*** Opening Listed entries ***

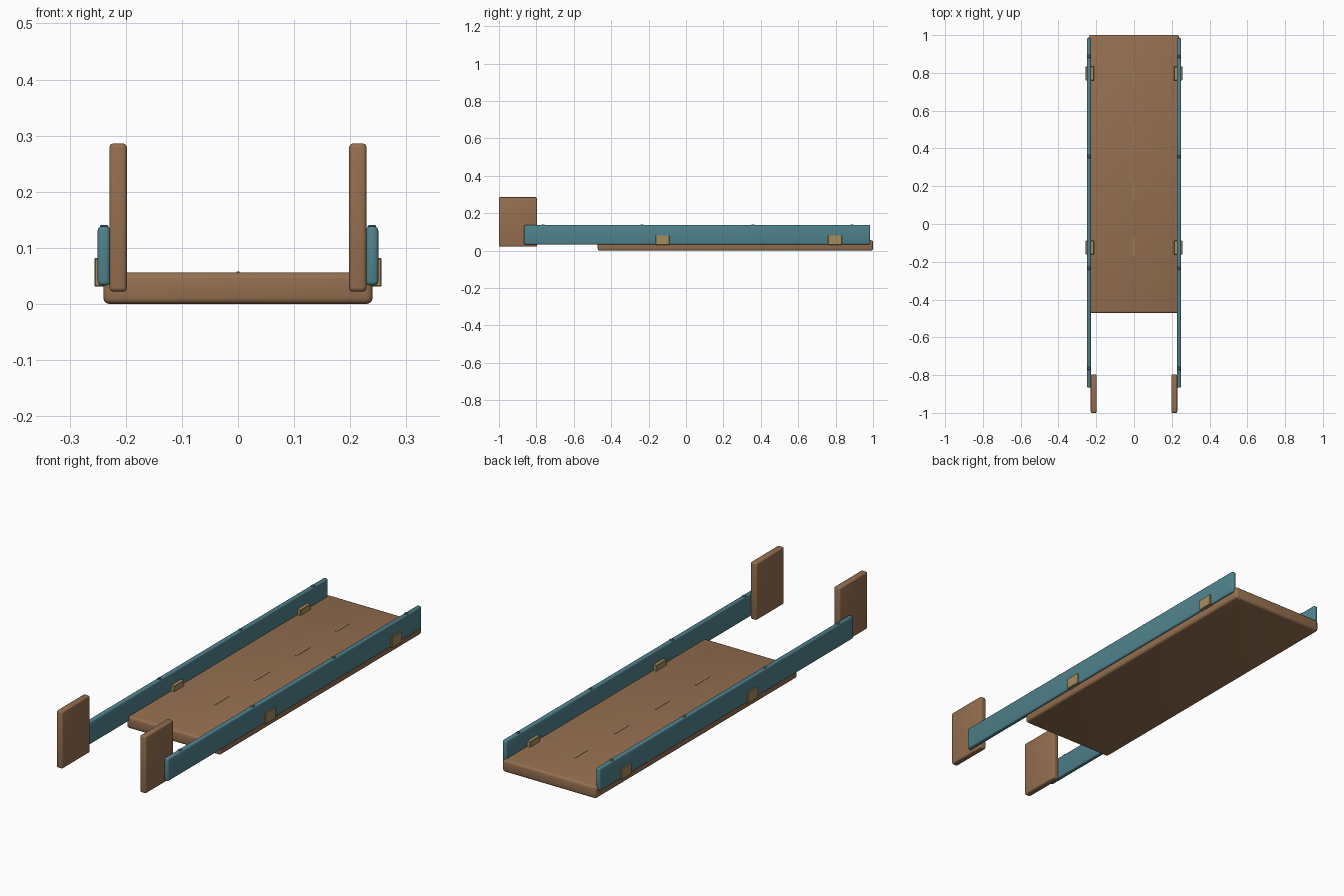
import bpy
import bmesh

if "Cube" in bpy.data.objects:
    bpy.data.objects.remove(bpy.data.objects["Cube"], do_unlink=True)


def make_material(name, rgb):
    mat = bpy.data.materials.new(name)
    mat.use_nodes = True
    color = (*rgb, 1)
    mat.diffuse_color = color
    mat.node_tree.nodes["Principled BSDF"].inputs["Base Color"].default_value = color
    return mat


wood = make_material("brown_wood", (0.30, 0.16, 0.08))
teal = make_material("teal_paint", (0.08, 0.225, 0.265))
brass = make_material("dull_brass", (0.38, 0.265, 0.115))


def box(name, low, high, mat, bevel=0.0, segments=3):
    """Box between two corners with rounded edges."""
    mesh = bpy.data.meshes.new(name)
    bm = bmesh.new()
    bmesh.ops.create_cube(bm, size=1)
    for v in bm.verts:
        v.co = [(a + b) / 2 + c * (b - a) for a, b, c in zip(low, high, v.co)]
    if bevel:
        bmesh.ops.bevel(bm, geom=bm.edges[:], offset=bevel, segments=segments,
                        profile=0.5, affect='EDGES')
    bm.to_mesh(mesh)
    bm.free()
    mesh.materials.append(mat)
    obj = bpy.data.objects.new(name, mesh)
    bpy.context.scene.collection.objects.link(obj)
    bpy.ops.object.select_all(action='DESELECT')
    obj.select_set(True)
    bpy.context.view_layer.objects.active = obj
    bpy.ops.object.shade_smooth_by_angle()
    return obj


def pair(name, low, high, mat, bevel=0.0, segments=3):
    """The same box on the left (+x) and the right (-x)."""
    box("left_" + name, low, high, mat, bevel, segments)
    box("right_" + name, (-high[0], low[1], low[2]),
        (-low[0], high[1], high[2]), mat, bevel, segments)


# Deck board with a dashed centre line
box("deck", (-0.24, -0.472, 0), (0.24, 1, 0.056), wood, 0.011)
for i in range(4):
    y = -0.12 + i * 0.295
    box(f"centre_dash_{i + 1}", (-0.003, y - 0.05, 0.053),
        (0.003, y + 0.05, 0.0575), brass)

# Side rails and the small pegs along their tops
pair("rail", (0.228, -0.866, 0.033), (0.25, 0.985, 0.138), teal, 0.007)
for i, y in enumerate((-0.765, -0.235, 0.357, 0.887)):
    pair(f"rail_peg_{i + 1}", (0.231, y - 0.008, 0.13),
         (0.246, y + 0.008, 0.141), teal, 0.002, 1)

# Clips that hold the rails to the deck
for i, y in enumerate((-0.125, 0.797)):
    pair(f"rail_clip_{i + 1}", (0.212, y - 0.037, 0.031),
         (0.256, y + 0.037, 0.082), brass, 0.002, 1)

# Upright end boards at the front
pair("end_board", (0.198, -1, 0.022), (0.229, -0.797, 0.286), wood, 0.007)
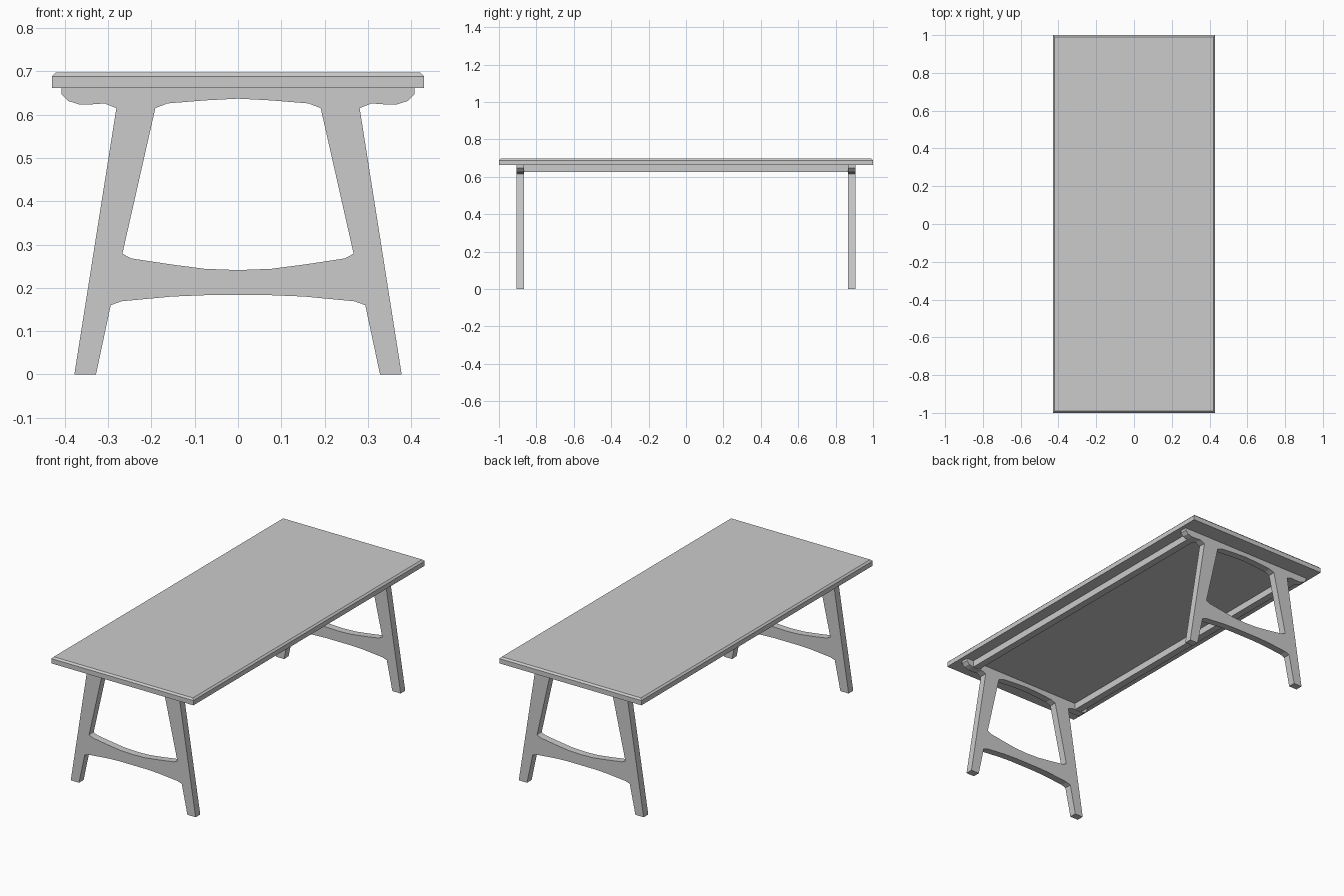
import bpy, bmesh

if "Cube" in bpy.data.objects:
    bpy.data.objects.remove(bpy.data.objects["Cube"])

TOP_Z, UNDER_Z = 0.697, 0.662
LEG_IN, LEG_OUT = 0.866, 0.906


def make_object(name, bm):
    bmesh.ops.recalc_face_normals(bm, faces=bm.faces)
    mesh = bpy.data.meshes.new(name)
    bm.to_mesh(mesh)
    bm.free()
    obj = bpy.data.objects.new(name, mesh)
    bpy.context.collection.objects.link(obj)
    return obj


def box(name, lo, hi, chamfer_top=0.0):
    bm = bmesh.new()
    bmesh.ops.create_cube(bm, size=1)
    for v in bm.verts:
        for i in range(3):
            v.co[i] = hi[i] if v.co[i] > 0 else lo[i]
    if chamfer_top:
        rim = [e for e in bm.edges if all(v.co.z > hi[2] - 1e-4 for v in e.verts)]
        bmesh.ops.bevel(bm, geom=rim, offset=chamfer_top, segments=1, affect='EDGES')
    return make_object(name, bm)


def mirror(obj, x=False, y=False):
    mod = obj.modifiers.new("mirror", 'MIRROR')
    mod.use_axis = (x, y, False)


# Tabletop with a chamfered upper rim
box("tabletop", (-0.43, -1, UNDER_Z), (0.43, 1, TOP_Z), 0.009)

# Trestle: right half of the profile, mirrored to the left and to the other end
half_profile = [
    (0, UNDER_Z), (0.408, UNDER_Z), (0.408, 0.648), (0.393, 0.632),
    (0.368, 0.624), (0.336, 0.624), (0.308, 0.626), (0.281, 0.615),   # bracket end
    (0.378, 0), (0.328, 0),                                           # foot
    (0.294, 0.160), (0.269, 0.169), (0.152, 0.180), (0.077, 0.183), (0, 0.183),
    (0, 0.241), (0.077, 0.244), (0.154, 0.254), (0.247, 0.268), (0.267, 0.279),
    (0.191, 0.615), (0.163, 0.626), (0.077, 0.633), (0, 0.637),       # upper bar
]
bm = bmesh.new()
face = bm.faces.new([bm.verts.new((x, -LEG_OUT, z)) for x, z in half_profile])
ext = bmesh.ops.extrude_face_region(bm, geom=[face], use_keep_orig=True)
for v in ext["geom"]:
    if isinstance(v, bmesh.types.BMVert):
        v.co.y = -LEG_IN
seam = [f for f in bm.faces if all(abs(v.co.x) < 1e-5 for v in f.verts)]
bmesh.ops.delete(bm, geom=seam, context='FACES')
mirror(make_object("trestle_legs", bm), x=True, y=True)

# Long rails under the top, joining the trestles
mirror(box("side_rail", (0.325, -LEG_IN, 0.625), (0.365, LEG_IN, UNDER_Z)), x=True)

*** Closing Listed entries ***

Without changing a word, retype the data above and omit its pictures.

▶ _Response for this exercise_
import bpy
import bmesh

if "Cube" in bpy.data.objects:
    bpy.data.objects.remove(bpy.data.objects["Cube"], do_unlink=True)


def make_material(name, rgb):
    mat = bpy.data.materials.new(name)
    mat.use_nodes = True
    color = (*rgb, 1)
    mat.diffuse_color = color
    mat.node_tree.nodes["Principled BSDF"].inputs["Base Color"].default_value = color
    return mat


wood = make_material("brown_wood", (0.30, 0.16, 0.08))
teal = make_material("teal_paint", (0.08, 0.225, 0.265))
brass = make_material("dull_brass", (0.38, 0.265, 0.115))


def box(name, low, high, mat, bevel=0.0, segments=3):
    """Box between two corners with rounded edges."""
    mesh = bpy.data.meshes.new(name)
    bm = bmesh.new()
    bmesh.ops.create_cube(bm, size=1)
    for v in bm.verts:
        v.co = [(a + b) / 2 + c * (b - a) for a, b, c in zip(low, high, v.co)]
    if bevel:
        bmesh.ops.bevel(bm, geom=bm.edges[:], offset=bevel, segments=segments,
                        profile=0.5, affect='EDGES')
    bm.to_mesh(mesh)
    bm.free()
    mesh.materials.append(mat)
    obj = bpy.data.objects.new(name, mesh)
    bpy.context.scene.collection.objects.link(obj)
    bpy.ops.object.select_all(action='DESELECT')
    obj.select_set(True)
    bpy.context.view_layer.objects.active = obj
    bpy.ops.object.shade_smooth_by_angle()
    return obj


def pair(name, low, high, mat, bevel=0.0, segments=3):
    """The same box on the left (+x) and the right (-x)."""
    box("left_" + name, low, high, mat, bevel, segments)
    box("right_" + name, (-high[0], low[1], low[2]),
        (-low[0], high[1], high[2]), mat, bevel, segments)


# Deck board with a dashed centre line
box("deck", (-0.24, -0.472, 0), (0.24, 1, 0.056), wood, 0.011)
for i in range(4):
    y = -0.12 + i * 0.295
    box(f"centre_dash_{i + 1}", (-0.003, y - 0.05, 0.053),
        (0.003, y + 0.05, 0.0575), brass)

# Side rails and the small pegs along their tops
pair("rail", (0.228, -0.866, 0.033), (0.25, 0.985, 0.138), teal, 0.007)
for i, y in enumerate((-0.765, -0.235, 0.357, 0.887)):
    pair(f"rail_peg_{i + 1}", (0.231, y - 0.008, 0.13),
         (0.246, y + 0.008, 0.141), teal, 0.002, 1)

# Clips that hold the rails to the deck
for i, y in enumerate((-0.125, 0.797)):
    pair(f"rail_clip_{i + 1}", (0.212, y - 0.037, 0.031),
         (0.256, y + 0.037, 0.082), brass, 0.002, 1)

# Upright end boards at the front
pair("end_board", (0.198, -1, 0.022), (0.229, -0.797, 0.286), wood, 0.007)
import bpy, bmesh

if "Cube" in bpy.data.objects:
    bpy.data.objects.remove(bpy.data.objects["Cube"])

TOP_Z, UNDER_Z = 0.697, 0.662
LEG_IN, LEG_OUT = 0.866, 0.906


def make_object(name, bm):
    bmesh.ops.recalc_face_normals(bm, faces=bm.faces)
    mesh = bpy.data.meshes.new(name)
    bm.to_mesh(mesh)
    bm.free()
    obj = bpy.data.objects.new(name, mesh)
    bpy.context.collection.objects.link(obj)
    return obj


def box(name, lo, hi, chamfer_top=0.0):
    bm = bmesh.new()
    bmesh.ops.create_cube(bm, size=1)
    for v in bm.verts:
        for i in range(3):
            v.co[i] = hi[i] if v.co[i] > 0 else lo[i]
    if chamfer_top:
        rim = [e for e in bm.edges if all(v.co.z > hi[2] - 1e-4 for v in e.verts)]
        bmesh.ops.bevel(bm, geom=rim, offset=chamfer_top, segments=1, affect='EDGES')
    return make_object(name, bm)


def mirror(obj, x=False, y=False):
    mod = obj.modifiers.new("mirror", 'MIRROR')
    mod.use_axis = (x, y, False)


# Tabletop with a chamfered upper rim
box("tabletop", (-0.43, -1, UNDER_Z), (0.43, 1, TOP_Z), 0.009)

# Trestle: right half of the profile, mirrored to the left and to the other end
half_profile = [
    (0, UNDER_Z), (0.408, UNDER_Z), (0.408, 0.648), (0.393, 0.632),
    (0.368, 0.624), (0.336, 0.624), (0.308, 0.626), (0.281, 0.615),   # bracket end
    (0.378, 0), (0.328, 0),                                           # foot
    (0.294, 0.160), (0.269, 0.169), (0.152, 0.180), (0.077, 0.183), (0, 0.183),
    (0, 0.241), (0.077, 0.244), (0.154, 0.254), (0.247, 0.268), (0.267, 0.279),
    (0.191, 0.615), (0.163, 0.626), (0.077, 0.633), (0, 0.637),       # upper bar
]
bm = bmesh.new()
face = bm.faces.new([bm.verts.new((x, -LEG_OUT, z)) for x, z in half_profile])
ext = bmesh.ops.extrude_face_region(bm, geom=[face], use_keep_orig=True)
for v in ext["geom"]:
    if isinstance(v, bmesh.types.BMVert):
        v.co.y = -LEG_IN
seam = [f for f in bm.faces if all(abs(v.co.x) < 1e-5 for v in f.verts)]
bmesh.ops.delete(bm, geom=seam, context='FACES')
mirror(make_object("trestle_legs", bm), x=True, y=True)

# Long rails under the top, joining the trestles
mirror(box("side_rail", (0.325, -LEG_IN, 0.625), (0.365, LEG_IN, UNDER_Z)), x=True)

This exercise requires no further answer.